[Data excerpts]

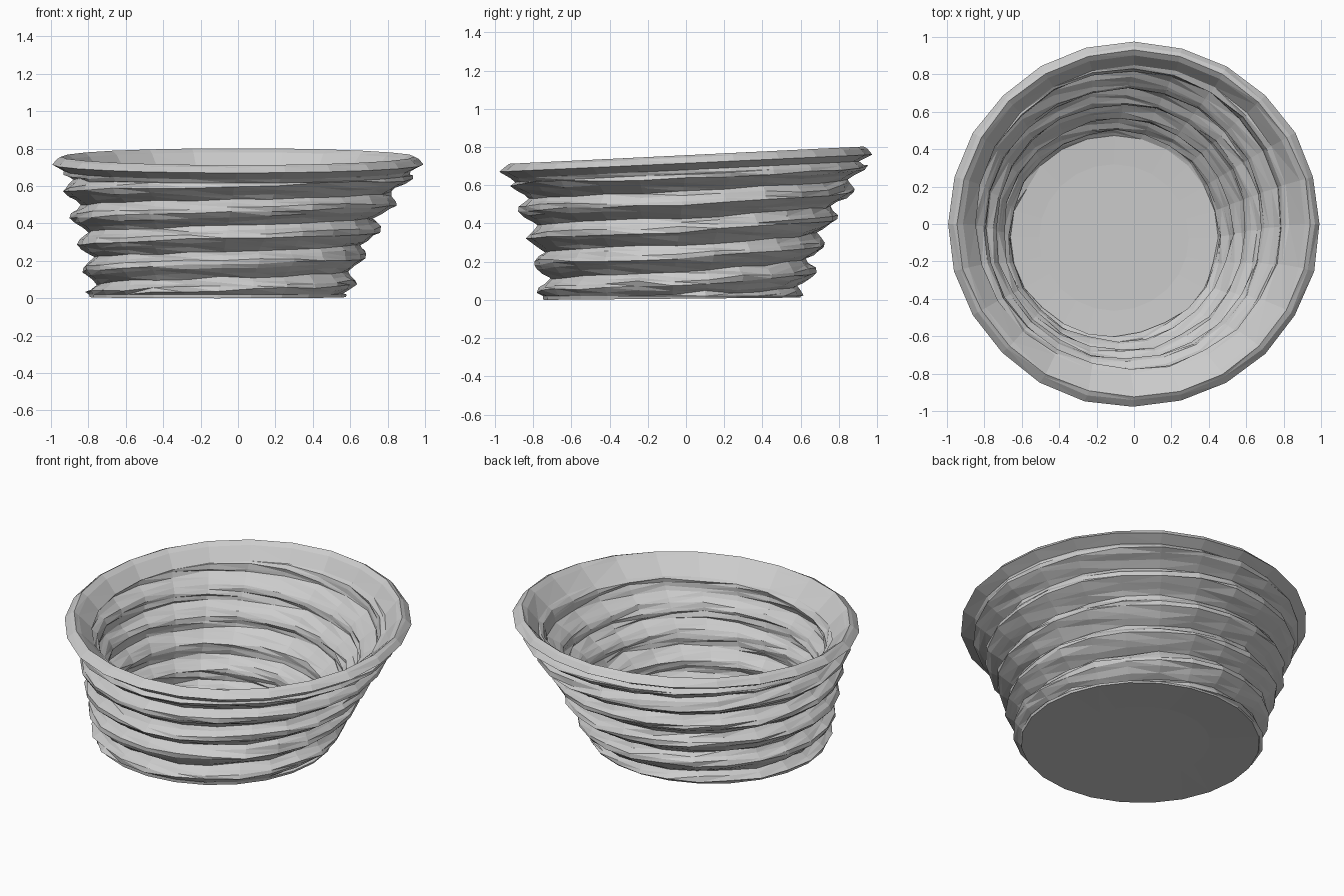
import bpy, bmesh, math, random
from math import sin, cos, pi

cube = bpy.data.objects.get("Cube")
if cube:
    bpy.data.objects.remove(cube)

random.seed(4)
COLS, STEPS, PITCH = 24, 6, 0.14
BASE_Z, FLOOR_Z = 0.02, 0.035
bm = bmesh.new()


def angle(j):
    return -pi + 2 * pi * j / COLS


def place(j, r, z):
    # The pot leans: its centre drifts from the base towards the rim
    lean = 1 - min(z / 0.7, 1)
    a = angle(j)
    return bm.verts.new((r * cos(a) - 0.11 * lean ** 0.9,
                         r * sin(a) * 0.98 - 0.075 * lean, z))


def peak_radius(z):
    return 0.715 + 0.2 * z + 0.25 * z * z


def top_z(j):
    return 0.66 + 0.045 * sin(angle(j))


def wall_radius(z, inner, groove):
    if inner:
        return peak_radius(z) - 0.185 + 0.08 * z + 0.5 * groove
    return peak_radius(z) - groove


# Coiled wall: one rope winding upwards, clipped at the base and the rim
def coil_wall(inner):
    low = FLOOR_Z if inner else BASE_Z
    grooves = [0.0, 0.012, 0.045, 0.075, 0.05, 0.02]
    first, last = -2 * STEPS, 7 * STEPS
    rows = {}
    for k in range(first, last):
        for j in range(COLS):
            a = angle(j)
            z = 0.005 + PITCH * (k / STEPS + j / COLS) + 0.03 * max(0, sin(a))
            z += random.uniform(-0.007, 0.007)
            groove = grooves[k % STEPS]
            wobble = random.uniform(-0.01, 0.01)
            high = top_z(j)
            if z <= low or z >= high:
                z, groove, wobble = (low if z <= low else high), 0.03, 0
            rows[k, j] = place(j, wall_radius(z, inner, groove) + wobble, z)
    for k in range(first, last - STEPS - 1):
        for j in range(COLS):
            nk, nj = (k, j + 1) if j < COLS - 1 else (k + STEPS, 0)
            bm.faces.new([rows[k, j], rows[nk, nj], rows[nk + 1, nj], rows[k + 1, j]])


def ring(radius, height, wobble=0.0):
    return [place(j, radius(j) + random.uniform(-wobble, wobble), height(j))
            for j in range(COLS)]


def loft(rings):
    for a, b in zip(rings, rings[1:]):
        for j in range(COLS):
            n = (j + 1) % COLS
            bm.faces.new([a[j], a[n], b[n], b[j]])


coil_wall(False)
coil_wall(True)

# Flared, tilted rim joining both walls
rim = [ring(lambda j: wall_radius(top_z(j), False, 0.03), top_z)]
for r, dz in [(0.925, 0.02), (0.995, 0.055), (0.965, 0.085), (0.945, 0.097), (0.915, 0.075)]:
    rim.append(ring(lambda j: r, lambda j: top_z(j) + dz, 0.005))
rim.append(ring(lambda j: wall_radius(top_z(j), True, 0.03), top_z))
loft(rim)

# Underside and inner floor
for inner, z, steps in [(False, BASE_Z, [(0.685, 0.006), (0.40, 0.012)]),
                        (True, FLOOR_Z, [(0.40, 0.026)])]:
    rings = [ring(lambda j: wall_radius(z, inner, 0.03), lambda j: z)]
    for r, h in steps:
        # The base sags towards the front
        sag = 0 if inner else 0.006
        rings.append(ring(lambda j: r, lambda j: h + sag * sin(angle(j))))
    loft(rings)
    bm.faces.new(rings[-1])

# Weld the parts and cut into facets
bmesh.ops.remove_doubles(bm, verts=bm.verts, dist=0.0005)
bmesh.ops.dissolve_degenerate(bm, edges=bm.edges, dist=0.0005)
bmesh.ops.triangulate(bm, faces=[f for f in bm.faces if len(f.verts) == 4])
bmesh.ops.recalc_face_normals(bm, faces=bm.faces)

mesh = bpy.data.meshes.new("coiled_bowl")
bm.to_mesh(mesh)
bm.free()
bowl = bpy.data.objects.new("coiled_bowl", mesh)
bpy.context.collection.objects.link(bowl)

# Plain grey clay
clay = bpy.data.materials.new("grey_clay")
clay.use_nodes = True
colour = (0.6, 0.6, 0.6, 1)
clay.diffuse_color = colour
clay.node_tree.nodes["Principled BSDF"].inputs["Base Color"].default_value = colour
mesh.materials.append(clay)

[/Data excerpts]

» Task prompt
Everything in the entries above, apart from the images, should be printed exactly.

» Response to the exercise
import bpy, bmesh, math, random
from math import sin, cos, pi

cube = bpy.data.objects.get("Cube")
if cube:
    bpy.data.objects.remove(cube)

random.seed(4)
COLS, STEPS, PITCH = 24, 6, 0.14
BASE_Z, FLOOR_Z = 0.02, 0.035
bm = bmesh.new()


def angle(j):
    return -pi + 2 * pi * j / COLS


def place(j, r, z):
    # The pot leans: its centre drifts from the base towards the rim
    lean = 1 - min(z / 0.7, 1)
    a = angle(j)
    return bm.verts.new((r * cos(a) - 0.11 * lean ** 0.9,
                         r * sin(a) * 0.98 - 0.075 * lean, z))


def peak_radius(z):
    return 0.715 + 0.2 * z + 0.25 * z * z


def top_z(j):
    return 0.66 + 0.045 * sin(angle(j))


def wall_radius(z, inner, groove):
    if inner:
        return peak_radius(z) - 0.185 + 0.08 * z + 0.5 * groove
    return peak_radius(z) - groove


# Coiled wall: one rope winding upwards, clipped at the base and the rim
def coil_wall(inner):
    low = FLOOR_Z if inner else BASE_Z
    grooves = [0.0, 0.012, 0.045, 0.075, 0.05, 0.02]
    first, last = -2 * STEPS, 7 * STEPS
    rows = {}
    for k in range(first, last):
        for j in range(COLS):
            a = angle(j)
            z = 0.005 + PITCH * (k / STEPS + j / COLS) + 0.03 * max(0, sin(a))
            z += random.uniform(-0.007, 0.007)
            groove = grooves[k % STEPS]
            wobble = random.uniform(-0.01, 0.01)
            high = top_z(j)
            if z <= low or z >= high:
                z, groove, wobble = (low if z <= low else high), 0.03, 0
            rows[k, j] = place(j, wall_radius(z, inner, groove) + wobble, z)
    for k in range(first, last - STEPS - 1):
        for j in range(COLS):
            nk, nj = (k, j + 1) if j < COLS - 1 else (k + STEPS, 0)
            bm.faces.new([rows[k, j], rows[nk, nj], rows[nk + 1, nj], rows[k + 1, j]])


def ring(radius, height, wobble=0.0):
    return [place(j, radius(j) + random.uniform(-wobble, wobble), height(j))
            for j in range(COLS)]


def loft(rings):
    for a, b in zip(rings, rings[1:]):
        for j in range(COLS):
            n = (j + 1) % COLS
            bm.faces.new([a[j], a[n], b[n], b[j]])


coil_wall(False)
coil_wall(True)

# Flared, tilted rim joining both walls
rim = [ring(lambda j: wall_radius(top_z(j), False, 0.03), top_z)]
for r, dz in [(0.925, 0.02), (0.995, 0.055), (0.965, 0.085), (0.945, 0.097), (0.915, 0.075)]:
    rim.append(ring(lambda j: r, lambda j: top_z(j) + dz, 0.005))
rim.append(ring(lambda j: wall_radius(top_z(j), True, 0.03), top_z))
loft(rim)

# Underside and inner floor
for inner, z, steps in [(False, BASE_Z, [(0.685, 0.006), (0.40, 0.012)]),
                        (True, FLOOR_Z, [(0.40, 0.026)])]:
    rings = [ring(lambda j: wall_radius(z, inner, 0.03), lambda j: z)]
    for r, h in steps:
        # The base sags towards the front
        sag = 0 if inner else 0.006
        rings.append(ring(lambda j: r, lambda j: h + sag * sin(angle(j))))
    loft(rings)
    bm.faces.new(rings[-1])

# Weld the parts and cut into facets
bmesh.ops.remove_doubles(bm, verts=bm.verts, dist=0.0005)
bmesh.ops.dissolve_degenerate(bm, edges=bm.edges, dist=0.0005)
bmesh.ops.triangulate(bm, faces=[f for f in bm.faces if len(f.verts) == 4])
bmesh.ops.recalc_face_normals(bm, faces=bm.faces)

mesh = bpy.data.meshes.new("coiled_bowl")
bm.to_mesh(mesh)
bm.free()
bowl = bpy.data.objects.new("coiled_bowl", mesh)
bpy.context.collection.objects.link(bowl)

# Plain grey clay
clay = bpy.data.materials.new("grey_clay")
clay.use_nodes = True
colour = (0.6, 0.6, 0.6, 1)
clay.diffuse_color = colour
clay.node_tree.nodes["Principled BSDF"].inputs["Base Color"].default_value = colour
mesh.materials.append(clay)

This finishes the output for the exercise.